## Exercise directions
Return all the data below as it stands, minus the pictures.

◇ ◇ ◇ ◇ ◇ ◇ ◇

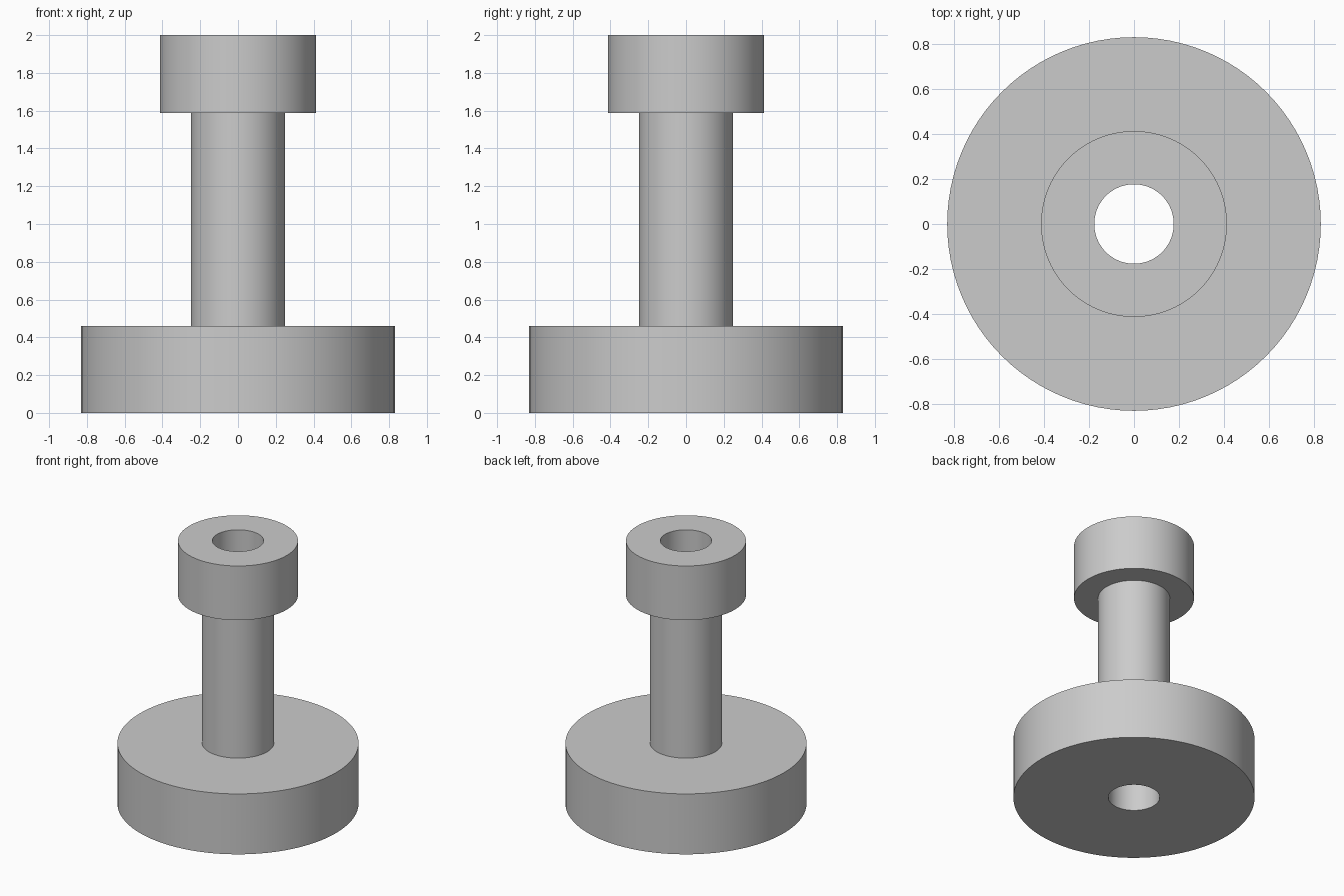
import bpy
import bmesh
from math import radians, tau

SEGMENTS = 96

old = bpy.data.objects.get("Cube")
if old:
    bpy.data.objects.remove(old, do_unlink=True)

# Plain grey material
grey = bpy.data.materials.new("plain grey")
grey.use_nodes = True
colour = (0.6, 0.6, 0.6, 1.0)
grey.diffuse_color = colour
grey.node_tree.nodes["Principled BSDF"].inputs["Base Color"].default_value = colour


def lathe(name, profile):
    """Spin a closed (radius, height) profile around the z axis."""
    bm = bmesh.new()
    verts = [bm.verts.new((r, 0, z)) for r, z in profile]
    edges = [bm.edges.new((a, b)) for a, b in zip(verts, verts[1:] + verts[:1])]
    bmesh.ops.spin(bm, geom=verts + edges, cent=(0, 0, 0), axis=(0, 0, 1),
                   angle=tau, steps=SEGMENTS, use_merge=True)
    bmesh.ops.remove_doubles(bm, verts=bm.verts, dist=1e-4)
    bmesh.ops.recalc_face_normals(bm, faces=bm.faces)
    mesh = bpy.data.meshes.new(name)
    bm.to_mesh(mesh)
    bm.free()
    mesh.materials.append(grey)
    obj = bpy.data.objects.new(name, mesh)
    bpy.context.collection.objects.link(obj)
    bpy.ops.object.select_all(action="DESELECT")
    obj.select_set(True)
    bpy.context.view_layer.objects.active = obj
    bpy.ops.object.shade_smooth_by_angle(angle=radians(30))
    return obj


# Wide base, slim shaft and collar, turned as one piece with a through bore
bore, shaft, collar, base = 0.177, 0.248, 0.414, 0.832
base_top, collar_bottom, top = 0.46, 1.587, 2.0
lathe("flanged_spindle", [
    (bore, 0), (base, 0), (base, base_top), (shaft, base_top),
    (shaft, collar_bottom), (collar, collar_bottom), (collar, top), (bore, top),
])
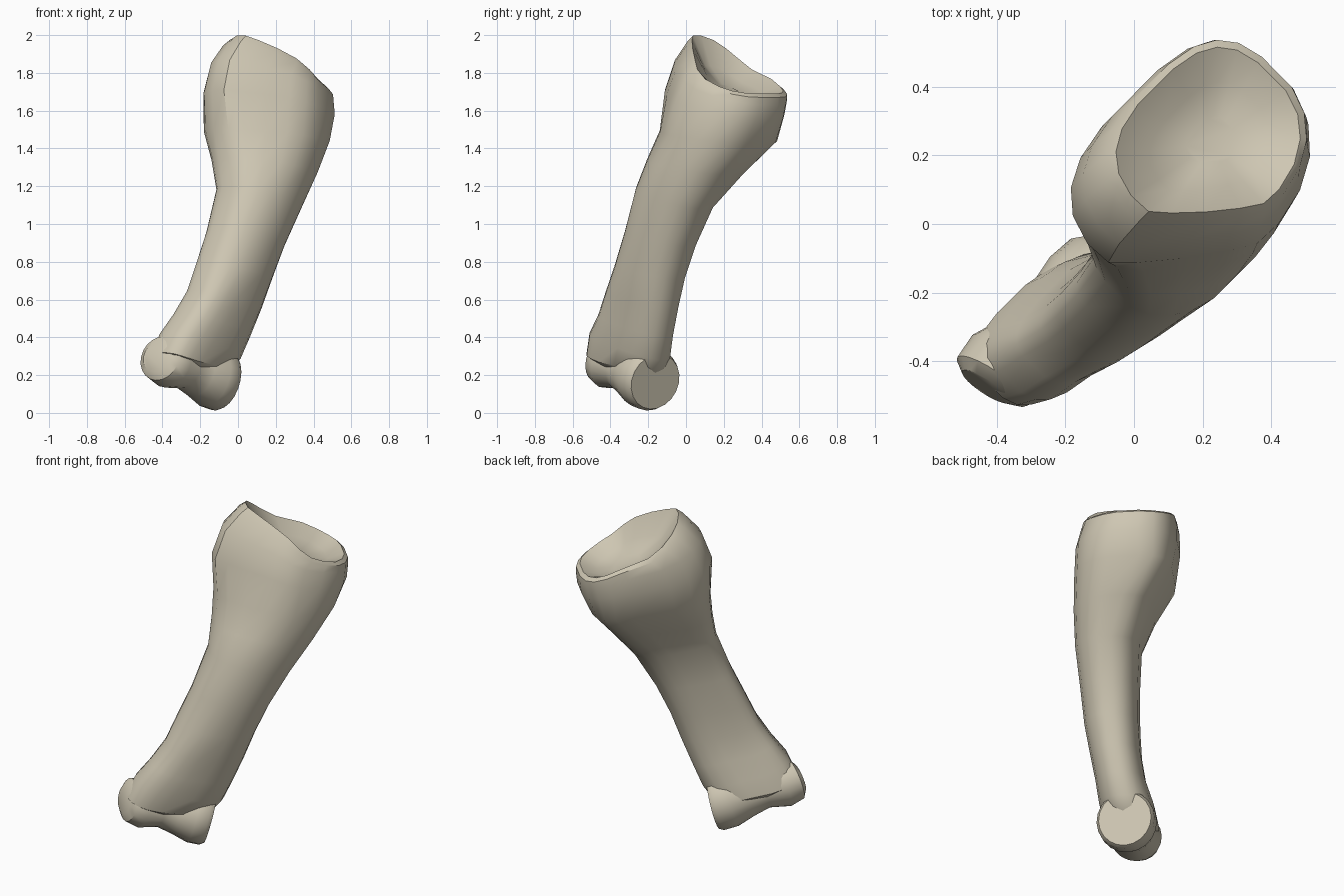
import bpy
import bmesh
import math
from mathutils import Vector

cube = bpy.data.objects.get("Cube")
if cube:
    bpy.data.objects.remove(cube, do_unlink=True)

SIDES = 20
ACROSS = Vector((1, 1, 0)).normalized()    # wide direction of the bone
THROUGH = Vector((-1, 1, 0)).normalized()  # thin direction of the bone
UP = Vector((0, 0, 1))

bone = bpy.data.materials.new("bone")
colour = (0.62, 0.57, 0.45, 1)
bone.use_nodes = True
bone.diffuse_color = colour
bone.node_tree.nodes["Principled BSDF"].inputs["Base Color"].default_value = colour


def place(u, v, z):
    return ACROSS * u + THROUGH * v + UP * z


def power(value, exponent):
    return math.copysign(abs(value) ** exponent, value)


def section(ends, sides, corners, bend=1.0):
    """Tilted ring; each corner runs from square (0) over round (1) to cut (2)."""
    u0, z0, u1, z1 = ends
    v0, v1 = sides
    front_low, back_low, back_high = corners
    ring = []
    for i in range(SIDES):
        a = math.tau * (i + 0.5) / SIDES
        c, s = math.cos(a), math.sin(a)
        if s > 0:
            squash = back_high if c > 0 else back_low
        else:
            squash = 0.9 if c > 0 else front_low
        u = u0 + (u1 - u0) * (power(c, squash) + 1) / 2
        v = (v0 + v1) / 2 + power(s, squash) * (v1 - v0) / 2
        z = z1 + (z0 - z1) * ((1 - c) / 2) ** bend
        ring.append(place(u, v, z))
    return ring


def loft(name, rings):
    """Skin a stack of rings and close both ends."""
    bm = bmesh.new()
    loops = [[bm.verts.new(p) for p in ring] for ring in rings]
    for low, high in zip(loops, loops[1:]):
        for i in range(SIDES):
            j = (i + 1) % SIDES
            bm.faces.new((low[i], low[j], high[j], high[i]))
    for loop in (loops[0], loops[-1]):
        bm.faces.new(loop)
    bmesh.ops.recalc_face_normals(bm, faces=bm.faces)
    mesh = bpy.data.meshes.new(name)
    bm.to_mesh(mesh)
    bm.free()
    mesh.materials.append(bone)
    obj = bpy.data.objects.new(name, mesh)
    bpy.context.collection.objects.link(obj)
    bpy.ops.object.select_all(action="DESELECT")
    obj.select_set(True)
    bpy.context.view_layer.objects.active = obj
    bpy.ops.object.shade_smooth_by_angle(angle=math.radians(35))


# Corner shapes: front low side, back low side, back high side
KNUCKLE = (.65, .65, .9)
NECK = (.75, .5, .85)
SHAFT = (1.05, .45, .85)
FLARE = (1.3, .45, .6)
COLLAR = (1.5, .6, .5)
SOCKET = (1.75, .75, .65)

# Shaft, flared base and its hollow joint socket
shaft_rows = [
    ((-.56, .26, -.2, .18), (-.14, .06), KNUCKLE),
    ((-.63, .32, -.16, .2), (-.19, .1), KNUCKLE),
    ((-.58, .43, -.1, .28), (-.22, .08), KNUCKLE),
    ((-.5, .53, -.05, .4), (-.235, .04), NECK),
    ((-.42, .65, .01, .55), (-.26, .02), NECK),
    ((-.36, .78, .07, .71), (-.285, .015), SHAFT),
    ((-.27, .97, .15, .88), (-.3, .02), SHAFT),
    ((-.18, 1.2, .27, 1.08), (-.32, .04), SHAFT),
    ((-.15, 1.35, .41, 1.26), (-.32, .12), FLARE),
    ((-.13, 1.5, .54, 1.43), (-.31, .24), COLLAR),
    ((-.14, 1.71, .6, 1.56), (-.3, .27), SOCKET),
    ((-.08, 1.87, .61, 1.63), (-.27, .27), SOCKET, 1.2),
    ((.01, 1.97, .61, 1.67), (-.25, .26), SOCKET, 1.5),
    ((.05, 2, .59, 1.69), (-.23, .24), SOCKET, 1.6),
    ((.14, 1.84, .5, 1.66), (-.14, .15), SOCKET, 1.3),
    ((.25, 1.74, .4, 1.67), (-.06, .07), SOCKET),
]
loft("shaft_and_socket", [section(*row) for row in shaft_rows])

# Pulley-shaped head: two round knuckles with a groove, wider at the back
far_end = place(-.64, -.03, .295)
near_end = place(-.165, -.065, .165)
axis = (near_end - far_end).normalized()
lift = axis.cross(THROUGH).normalized()
head_profile = [(0, .08), (.05, .12), (.2, .14), (.42, .115),
                (.6, .135), (.8, .165), (.95, .165), (1, .15)]
head_rings = []
for t, radius in head_profile:
    centre = far_end.lerp(near_end, t)
    ring = []
    for i in range(SIDES):
        a = math.tau * i / SIDES
        flare = axis * math.cos(a) * (t - 0.5) * 0.4
        ring.append(centre + radius * (THROUGH * math.cos(a) + lift * math.sin(a) + flare))
    head_rings.append(ring)
loft("knuckle_head", head_rings)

◇ ◇ ◇ ◇ ◇ ◇ ◇

## Exercise solution
import bpy
import bmesh
from math import radians, tau

SEGMENTS = 96

old = bpy.data.objects.get("Cube")
if old:
    bpy.data.objects.remove(old, do_unlink=True)

# Plain grey material
grey = bpy.data.materials.new("plain grey")
grey.use_nodes = True
colour = (0.6, 0.6, 0.6, 1.0)
grey.diffuse_color = colour
grey.node_tree.nodes["Principled BSDF"].inputs["Base Color"].default_value = colour


def lathe(name, profile):
    """Spin a closed (radius, height) profile around the z axis."""
    bm = bmesh.new()
    verts = [bm.verts.new((r, 0, z)) for r, z in profile]
    edges = [bm.edges.new((a, b)) for a, b in zip(verts, verts[1:] + verts[:1])]
    bmesh.ops.spin(bm, geom=verts + edges, cent=(0, 0, 0), axis=(0, 0, 1),
                   angle=tau, steps=SEGMENTS, use_merge=True)
    bmesh.ops.remove_doubles(bm, verts=bm.verts, dist=1e-4)
    bmesh.ops.recalc_face_normals(bm, faces=bm.faces)
    mesh = bpy.data.meshes.new(name)
    bm.to_mesh(mesh)
    bm.free()
    mesh.materials.append(grey)
    obj = bpy.data.objects.new(name, mesh)
    bpy.context.collection.objects.link(obj)
    bpy.ops.object.select_all(action="DESELECT")
    obj.select_set(True)
    bpy.context.view_layer.objects.active = obj
    bpy.ops.object.shade_smooth_by_angle(angle=radians(30))
    return obj


# Wide base, slim shaft and collar, turned as one piece with a through bore
bore, shaft, collar, base = 0.177, 0.248, 0.414, 0.832
base_top, collar_bottom, top = 0.46, 1.587, 2.0
lathe("flanged_spindle", [
    (bore, 0), (base, 0), (base, base_top), (shaft, base_top),
    (shaft, collar_bottom), (collar, collar_bottom), (collar, top), (bore, top),
])
import bpy
import bmesh
import math
from mathutils import Vector

cube = bpy.data.objects.get("Cube")
if cube:
    bpy.data.objects.remove(cube, do_unlink=True)

SIDES = 20
ACROSS = Vector((1, 1, 0)).normalized()    # wide direction of the bone
THROUGH = Vector((-1, 1, 0)).normalized()  # thin direction of the bone
UP = Vector((0, 0, 1))

bone = bpy.data.materials.new("bone")
colour = (0.62, 0.57, 0.45, 1)
bone.use_nodes = True
bone.diffuse_color = colour
bone.node_tree.nodes["Principled BSDF"].inputs["Base Color"].default_value = colour


def place(u, v, z):
    return ACROSS * u + THROUGH * v + UP * z


def power(value, exponent):
    return math.copysign(abs(value) ** exponent, value)


def section(ends, sides, corners, bend=1.0):
    """Tilted ring; each corner runs from square (0) over round (1) to cut (2)."""
    u0, z0, u1, z1 = ends
    v0, v1 = sides
    front_low, back_low, back_high = corners
    ring = []
    for i in range(SIDES):
        a = math.tau * (i + 0.5) / SIDES
        c, s = math.cos(a), math.sin(a)
        if s > 0:
            squash = back_high if c > 0 else back_low
        else:
            squash = 0.9 if c > 0 else front_low
        u = u0 + (u1 - u0) * (power(c, squash) + 1) / 2
        v = (v0 + v1) / 2 + power(s, squash) * (v1 - v0) / 2
        z = z1 + (z0 - z1) * ((1 - c) / 2) ** bend
        ring.append(place(u, v, z))
    return ring


def loft(name, rings):
    """Skin a stack of rings and close both ends."""
    bm = bmesh.new()
    loops = [[bm.verts.new(p) for p in ring] for ring in rings]
    for low, high in zip(loops, loops[1:]):
        for i in range(SIDES):
            j = (i + 1) % SIDES
            bm.faces.new((low[i], low[j], high[j], high[i]))
    for loop in (loops[0], loops[-1]):
        bm.faces.new(loop)
    bmesh.ops.recalc_face_normals(bm, faces=bm.faces)
    mesh = bpy.data.meshes.new(name)
    bm.to_mesh(mesh)
    bm.free()
    mesh.materials.append(bone)
    obj = bpy.data.objects.new(name, mesh)
    bpy.context.collection.objects.link(obj)
    bpy.ops.object.select_all(action="DESELECT")
    obj.select_set(True)
    bpy.context.view_layer.objects.active = obj
    bpy.ops.object.shade_smooth_by_angle(angle=math.radians(35))


# Corner shapes: front low side, back low side, back high side
KNUCKLE = (.65, .65, .9)
NECK = (.75, .5, .85)
SHAFT = (1.05, .45, .85)
FLARE = (1.3, .45, .6)
COLLAR = (1.5, .6, .5)
SOCKET = (1.75, .75, .65)

# Shaft, flared base and its hollow joint socket
shaft_rows = [
    ((-.56, .26, -.2, .18), (-.14, .06), KNUCKLE),
    ((-.63, .32, -.16, .2), (-.19, .1), KNUCKLE),
    ((-.58, .43, -.1, .28), (-.22, .08), KNUCKLE),
    ((-.5, .53, -.05, .4), (-.235, .04), NECK),
    ((-.42, .65, .01, .55), (-.26, .02), NECK),
    ((-.36, .78, .07, .71), (-.285, .015), SHAFT),
    ((-.27, .97, .15, .88), (-.3, .02), SHAFT),
    ((-.18, 1.2, .27, 1.08), (-.32, .04), SHAFT),
    ((-.15, 1.35, .41, 1.26), (-.32, .12), FLARE),
    ((-.13, 1.5, .54, 1.43), (-.31, .24), COLLAR),
    ((-.14, 1.71, .6, 1.56), (-.3, .27), SOCKET),
    ((-.08, 1.87, .61, 1.63), (-.27, .27), SOCKET, 1.2),
    ((.01, 1.97, .61, 1.67), (-.25, .26), SOCKET, 1.5),
    ((.05, 2, .59, 1.69), (-.23, .24), SOCKET, 1.6),
    ((.14, 1.84, .5, 1.66), (-.14, .15), SOCKET, 1.3),
    ((.25, 1.74, .4, 1.67), (-.06, .07), SOCKET),
]
loft("shaft_and_socket", [section(*row) for row in shaft_rows])

# Pulley-shaped head: two round knuckles with a groove, wider at the back
far_end = place(-.64, -.03, .295)
near_end = place(-.165, -.065, .165)
axis = (near_end - far_end).normalized()
lift = axis.cross(THROUGH).normalized()
head_profile = [(0, .08), (.05, .12), (.2, .14), (.42, .115),
                (.6, .135), (.8, .165), (.95, .165), (1, .15)]
head_rings = []
for t, radius in head_profile:
    centre = far_end.lerp(near_end, t)
    ring = []
    for i in range(SIDES):
        a = math.tau * i / SIDES
        flare = axis * math.cos(a) * (t - 0.5) * 0.4
        ring.append(centre + radius * (THROUGH * math.cos(a) + lift * math.sin(a) + flare))
    head_rings.append(ring)
loft("knuckle_head", head_rings)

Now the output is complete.